Segment Start: Records provided

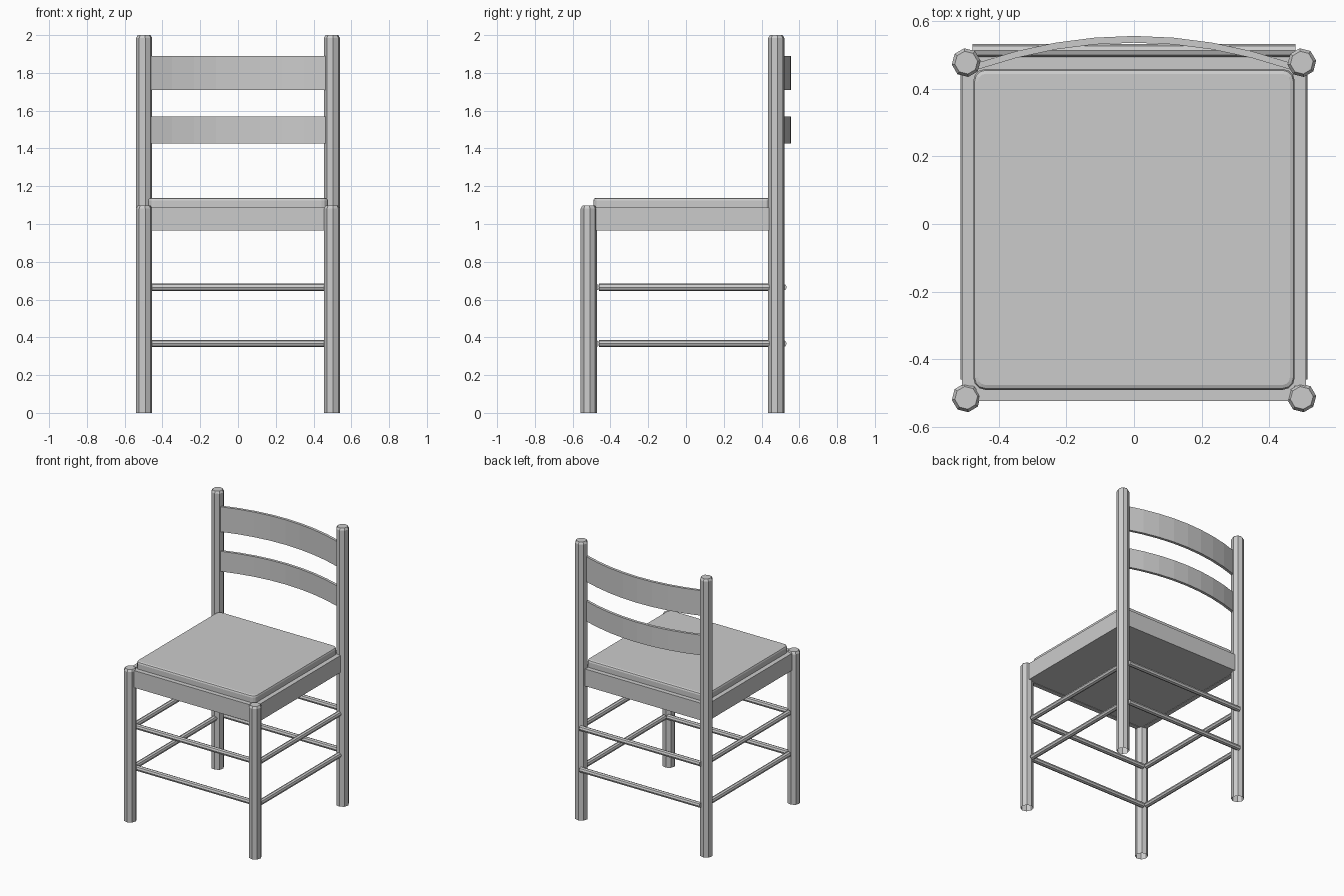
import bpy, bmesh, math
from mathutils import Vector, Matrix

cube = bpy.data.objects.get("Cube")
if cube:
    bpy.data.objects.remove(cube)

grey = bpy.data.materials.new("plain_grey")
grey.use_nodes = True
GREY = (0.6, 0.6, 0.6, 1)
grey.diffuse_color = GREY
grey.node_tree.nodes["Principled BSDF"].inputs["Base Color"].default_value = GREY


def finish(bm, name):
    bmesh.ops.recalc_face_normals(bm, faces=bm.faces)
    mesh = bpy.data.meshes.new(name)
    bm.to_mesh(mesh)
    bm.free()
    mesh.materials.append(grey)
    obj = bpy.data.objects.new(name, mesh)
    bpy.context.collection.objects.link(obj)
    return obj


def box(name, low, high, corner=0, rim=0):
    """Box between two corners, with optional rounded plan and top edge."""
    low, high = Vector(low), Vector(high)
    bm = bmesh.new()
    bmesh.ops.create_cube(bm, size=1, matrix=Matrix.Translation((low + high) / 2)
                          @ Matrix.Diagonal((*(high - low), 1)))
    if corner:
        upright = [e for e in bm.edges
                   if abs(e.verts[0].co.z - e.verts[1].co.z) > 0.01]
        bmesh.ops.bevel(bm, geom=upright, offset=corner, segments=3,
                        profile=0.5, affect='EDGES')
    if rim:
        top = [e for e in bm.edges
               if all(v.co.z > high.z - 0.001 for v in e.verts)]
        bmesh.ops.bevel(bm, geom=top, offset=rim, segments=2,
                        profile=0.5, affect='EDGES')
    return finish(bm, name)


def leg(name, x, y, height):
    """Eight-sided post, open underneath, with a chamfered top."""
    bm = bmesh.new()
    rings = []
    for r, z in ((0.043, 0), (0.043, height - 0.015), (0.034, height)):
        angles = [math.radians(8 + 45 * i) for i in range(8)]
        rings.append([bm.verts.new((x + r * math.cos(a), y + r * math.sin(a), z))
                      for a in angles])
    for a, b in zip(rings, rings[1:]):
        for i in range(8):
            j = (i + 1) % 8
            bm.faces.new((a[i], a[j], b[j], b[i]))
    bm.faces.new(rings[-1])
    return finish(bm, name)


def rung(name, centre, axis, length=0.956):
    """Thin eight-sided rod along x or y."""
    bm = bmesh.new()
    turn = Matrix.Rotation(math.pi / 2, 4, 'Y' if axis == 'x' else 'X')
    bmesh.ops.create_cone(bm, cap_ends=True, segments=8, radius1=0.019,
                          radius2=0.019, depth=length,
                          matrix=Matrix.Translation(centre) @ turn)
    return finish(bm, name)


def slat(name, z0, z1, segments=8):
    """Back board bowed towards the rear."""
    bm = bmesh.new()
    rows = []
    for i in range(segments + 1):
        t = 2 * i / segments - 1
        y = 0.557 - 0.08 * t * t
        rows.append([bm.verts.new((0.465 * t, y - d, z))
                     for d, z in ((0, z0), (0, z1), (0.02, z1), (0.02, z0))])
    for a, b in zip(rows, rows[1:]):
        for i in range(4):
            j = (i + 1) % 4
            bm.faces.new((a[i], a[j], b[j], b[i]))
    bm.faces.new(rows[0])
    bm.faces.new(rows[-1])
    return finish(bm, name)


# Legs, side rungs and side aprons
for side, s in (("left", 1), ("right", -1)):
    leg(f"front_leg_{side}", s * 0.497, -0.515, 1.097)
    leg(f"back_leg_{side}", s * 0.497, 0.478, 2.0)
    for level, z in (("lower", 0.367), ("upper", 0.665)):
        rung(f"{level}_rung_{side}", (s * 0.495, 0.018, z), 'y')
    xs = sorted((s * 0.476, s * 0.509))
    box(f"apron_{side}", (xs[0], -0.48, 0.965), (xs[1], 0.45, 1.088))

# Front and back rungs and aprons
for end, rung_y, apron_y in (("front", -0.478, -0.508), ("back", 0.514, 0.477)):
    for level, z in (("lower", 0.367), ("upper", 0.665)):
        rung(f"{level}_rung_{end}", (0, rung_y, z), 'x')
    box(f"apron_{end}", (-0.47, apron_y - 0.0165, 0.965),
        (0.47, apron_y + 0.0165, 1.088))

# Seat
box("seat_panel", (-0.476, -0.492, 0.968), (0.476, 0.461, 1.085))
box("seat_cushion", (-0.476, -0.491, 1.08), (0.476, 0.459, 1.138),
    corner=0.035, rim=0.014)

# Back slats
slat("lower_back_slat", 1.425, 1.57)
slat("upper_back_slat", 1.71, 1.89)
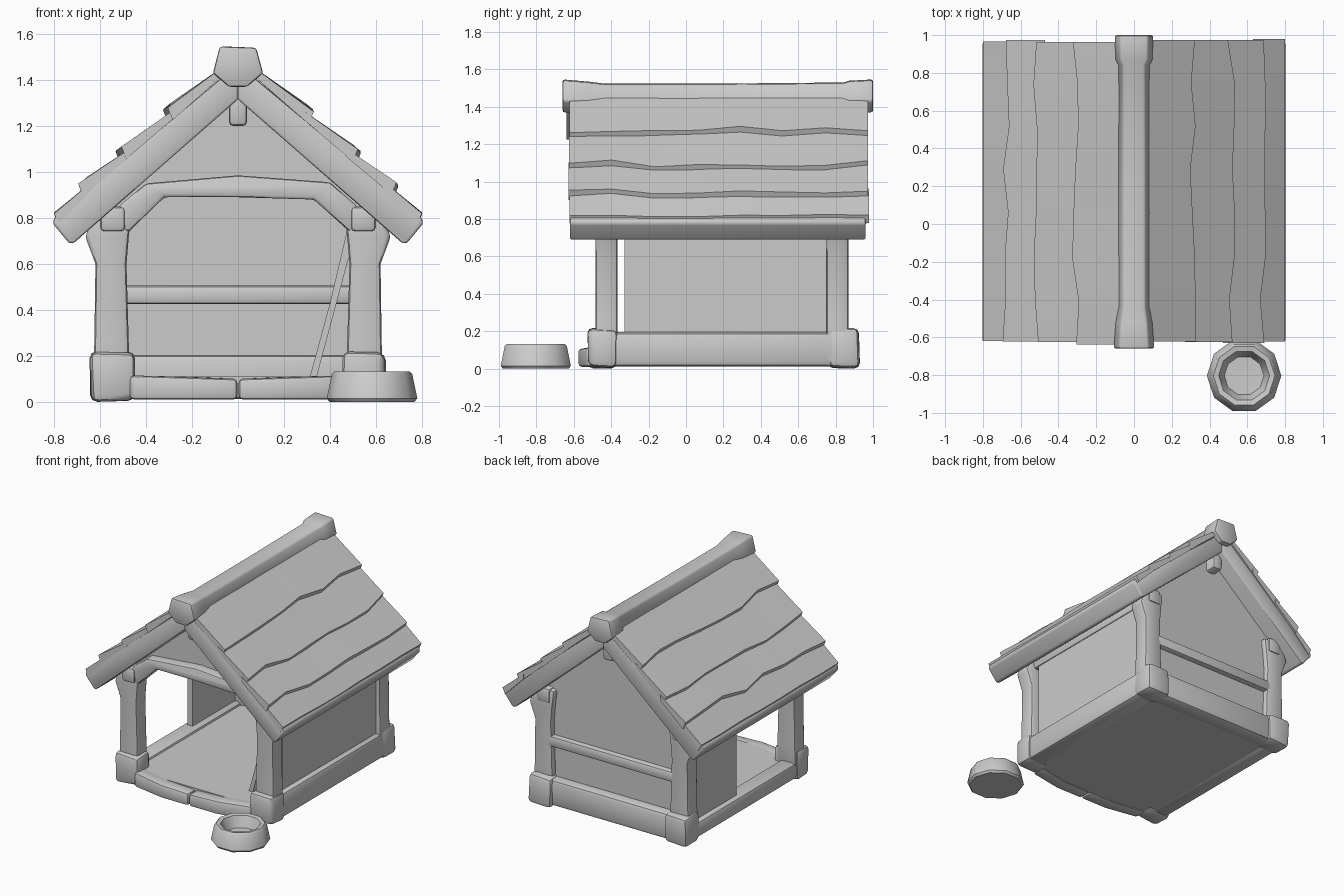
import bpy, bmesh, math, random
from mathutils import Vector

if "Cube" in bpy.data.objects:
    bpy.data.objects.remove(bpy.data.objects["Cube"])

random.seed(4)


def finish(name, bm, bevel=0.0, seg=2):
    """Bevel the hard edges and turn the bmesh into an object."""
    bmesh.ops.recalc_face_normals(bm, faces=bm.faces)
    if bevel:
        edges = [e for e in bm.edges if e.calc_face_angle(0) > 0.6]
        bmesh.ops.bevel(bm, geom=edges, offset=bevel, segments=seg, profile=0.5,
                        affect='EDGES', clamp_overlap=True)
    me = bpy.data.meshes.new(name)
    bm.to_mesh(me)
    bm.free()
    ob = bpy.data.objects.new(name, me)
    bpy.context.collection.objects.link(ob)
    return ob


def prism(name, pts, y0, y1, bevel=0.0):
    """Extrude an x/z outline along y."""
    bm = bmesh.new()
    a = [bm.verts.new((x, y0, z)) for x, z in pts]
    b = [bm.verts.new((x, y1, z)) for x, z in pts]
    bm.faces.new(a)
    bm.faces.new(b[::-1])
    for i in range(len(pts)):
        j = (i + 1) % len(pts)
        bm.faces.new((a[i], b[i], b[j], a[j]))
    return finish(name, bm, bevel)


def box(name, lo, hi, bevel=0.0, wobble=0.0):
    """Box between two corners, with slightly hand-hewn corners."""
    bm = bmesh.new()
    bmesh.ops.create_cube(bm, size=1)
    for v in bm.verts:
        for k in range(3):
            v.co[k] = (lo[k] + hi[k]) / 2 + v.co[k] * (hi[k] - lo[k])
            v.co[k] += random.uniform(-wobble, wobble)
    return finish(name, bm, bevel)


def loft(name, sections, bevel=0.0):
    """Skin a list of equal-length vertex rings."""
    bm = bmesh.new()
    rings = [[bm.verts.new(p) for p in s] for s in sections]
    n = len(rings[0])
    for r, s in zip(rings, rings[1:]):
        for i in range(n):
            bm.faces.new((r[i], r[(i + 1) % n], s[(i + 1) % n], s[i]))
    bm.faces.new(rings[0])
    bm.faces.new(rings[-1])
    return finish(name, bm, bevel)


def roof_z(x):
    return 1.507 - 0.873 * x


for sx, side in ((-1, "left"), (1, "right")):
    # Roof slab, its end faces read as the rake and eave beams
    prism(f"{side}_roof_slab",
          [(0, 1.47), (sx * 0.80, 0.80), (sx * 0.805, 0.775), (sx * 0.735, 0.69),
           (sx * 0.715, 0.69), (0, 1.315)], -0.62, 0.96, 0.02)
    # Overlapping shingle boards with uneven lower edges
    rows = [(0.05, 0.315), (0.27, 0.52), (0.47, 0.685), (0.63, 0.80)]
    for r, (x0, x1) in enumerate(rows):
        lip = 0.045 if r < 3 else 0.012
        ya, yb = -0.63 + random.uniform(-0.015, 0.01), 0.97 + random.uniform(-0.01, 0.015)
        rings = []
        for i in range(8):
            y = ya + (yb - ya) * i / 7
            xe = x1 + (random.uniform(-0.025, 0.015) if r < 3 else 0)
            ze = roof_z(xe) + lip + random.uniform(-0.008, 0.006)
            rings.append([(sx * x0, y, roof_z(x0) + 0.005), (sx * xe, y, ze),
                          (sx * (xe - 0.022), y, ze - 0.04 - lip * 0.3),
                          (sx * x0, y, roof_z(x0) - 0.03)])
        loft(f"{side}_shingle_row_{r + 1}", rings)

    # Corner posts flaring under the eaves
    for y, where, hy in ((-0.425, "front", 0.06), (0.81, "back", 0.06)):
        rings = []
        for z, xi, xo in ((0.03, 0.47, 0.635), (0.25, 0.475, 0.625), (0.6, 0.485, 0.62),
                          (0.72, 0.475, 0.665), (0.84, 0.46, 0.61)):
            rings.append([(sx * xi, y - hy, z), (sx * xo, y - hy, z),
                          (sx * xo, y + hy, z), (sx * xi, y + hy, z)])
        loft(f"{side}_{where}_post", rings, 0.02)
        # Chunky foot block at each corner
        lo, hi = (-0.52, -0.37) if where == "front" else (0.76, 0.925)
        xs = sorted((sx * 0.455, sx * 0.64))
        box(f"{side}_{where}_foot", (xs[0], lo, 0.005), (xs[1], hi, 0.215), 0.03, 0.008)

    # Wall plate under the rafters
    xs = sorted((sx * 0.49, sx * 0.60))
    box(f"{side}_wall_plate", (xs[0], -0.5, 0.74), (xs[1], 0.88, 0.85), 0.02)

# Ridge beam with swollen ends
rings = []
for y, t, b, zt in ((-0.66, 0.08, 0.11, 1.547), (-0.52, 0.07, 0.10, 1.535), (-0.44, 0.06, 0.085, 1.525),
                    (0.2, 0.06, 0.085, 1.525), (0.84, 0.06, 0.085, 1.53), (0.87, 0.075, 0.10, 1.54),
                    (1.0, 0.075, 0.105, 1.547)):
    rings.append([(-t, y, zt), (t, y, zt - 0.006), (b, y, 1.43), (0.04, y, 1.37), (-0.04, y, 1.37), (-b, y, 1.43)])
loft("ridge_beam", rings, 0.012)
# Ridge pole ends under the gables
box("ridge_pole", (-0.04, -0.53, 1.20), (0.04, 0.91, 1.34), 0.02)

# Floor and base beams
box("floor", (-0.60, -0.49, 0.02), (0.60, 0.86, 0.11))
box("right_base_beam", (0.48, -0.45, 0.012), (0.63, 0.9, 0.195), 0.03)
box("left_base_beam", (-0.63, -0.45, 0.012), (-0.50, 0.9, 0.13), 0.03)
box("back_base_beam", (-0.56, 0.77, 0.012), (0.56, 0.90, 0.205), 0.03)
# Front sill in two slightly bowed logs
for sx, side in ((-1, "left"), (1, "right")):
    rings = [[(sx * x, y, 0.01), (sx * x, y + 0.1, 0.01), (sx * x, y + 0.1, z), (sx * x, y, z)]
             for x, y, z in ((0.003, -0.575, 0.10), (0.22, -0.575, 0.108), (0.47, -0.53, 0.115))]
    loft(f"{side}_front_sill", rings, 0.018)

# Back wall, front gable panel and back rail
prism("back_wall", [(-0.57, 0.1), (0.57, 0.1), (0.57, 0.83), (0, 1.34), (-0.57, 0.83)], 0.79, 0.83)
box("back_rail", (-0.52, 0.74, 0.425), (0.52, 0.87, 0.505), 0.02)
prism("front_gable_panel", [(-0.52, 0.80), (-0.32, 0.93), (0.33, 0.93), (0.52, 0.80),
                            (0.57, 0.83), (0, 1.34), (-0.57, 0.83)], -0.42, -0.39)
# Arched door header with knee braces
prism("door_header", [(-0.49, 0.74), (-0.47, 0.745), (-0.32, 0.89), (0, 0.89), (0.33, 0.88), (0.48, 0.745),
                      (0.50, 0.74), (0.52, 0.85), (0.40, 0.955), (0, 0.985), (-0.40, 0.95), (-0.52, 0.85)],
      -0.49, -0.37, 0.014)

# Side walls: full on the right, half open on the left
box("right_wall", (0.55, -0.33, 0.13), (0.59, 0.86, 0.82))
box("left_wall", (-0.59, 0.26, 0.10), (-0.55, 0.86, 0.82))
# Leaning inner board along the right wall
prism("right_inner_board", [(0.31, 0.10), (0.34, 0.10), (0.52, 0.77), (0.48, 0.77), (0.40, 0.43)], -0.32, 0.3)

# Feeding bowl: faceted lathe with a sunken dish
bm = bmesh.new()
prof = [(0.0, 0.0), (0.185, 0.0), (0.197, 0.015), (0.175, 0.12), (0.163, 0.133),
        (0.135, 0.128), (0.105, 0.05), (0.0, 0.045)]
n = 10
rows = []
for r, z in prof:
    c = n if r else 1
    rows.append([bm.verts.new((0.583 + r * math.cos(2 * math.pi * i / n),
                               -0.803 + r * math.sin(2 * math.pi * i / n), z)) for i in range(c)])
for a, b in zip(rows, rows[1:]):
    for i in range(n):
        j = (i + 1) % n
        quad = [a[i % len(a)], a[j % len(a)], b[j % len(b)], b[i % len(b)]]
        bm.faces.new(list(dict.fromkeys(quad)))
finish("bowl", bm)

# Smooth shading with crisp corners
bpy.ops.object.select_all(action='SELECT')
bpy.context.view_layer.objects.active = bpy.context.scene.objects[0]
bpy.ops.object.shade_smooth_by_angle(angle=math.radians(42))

Segment End: Records provided

**Exercise details**
Using the entries above, work out how many lines include the word "data", and give only that count.

**Answer to this task**
9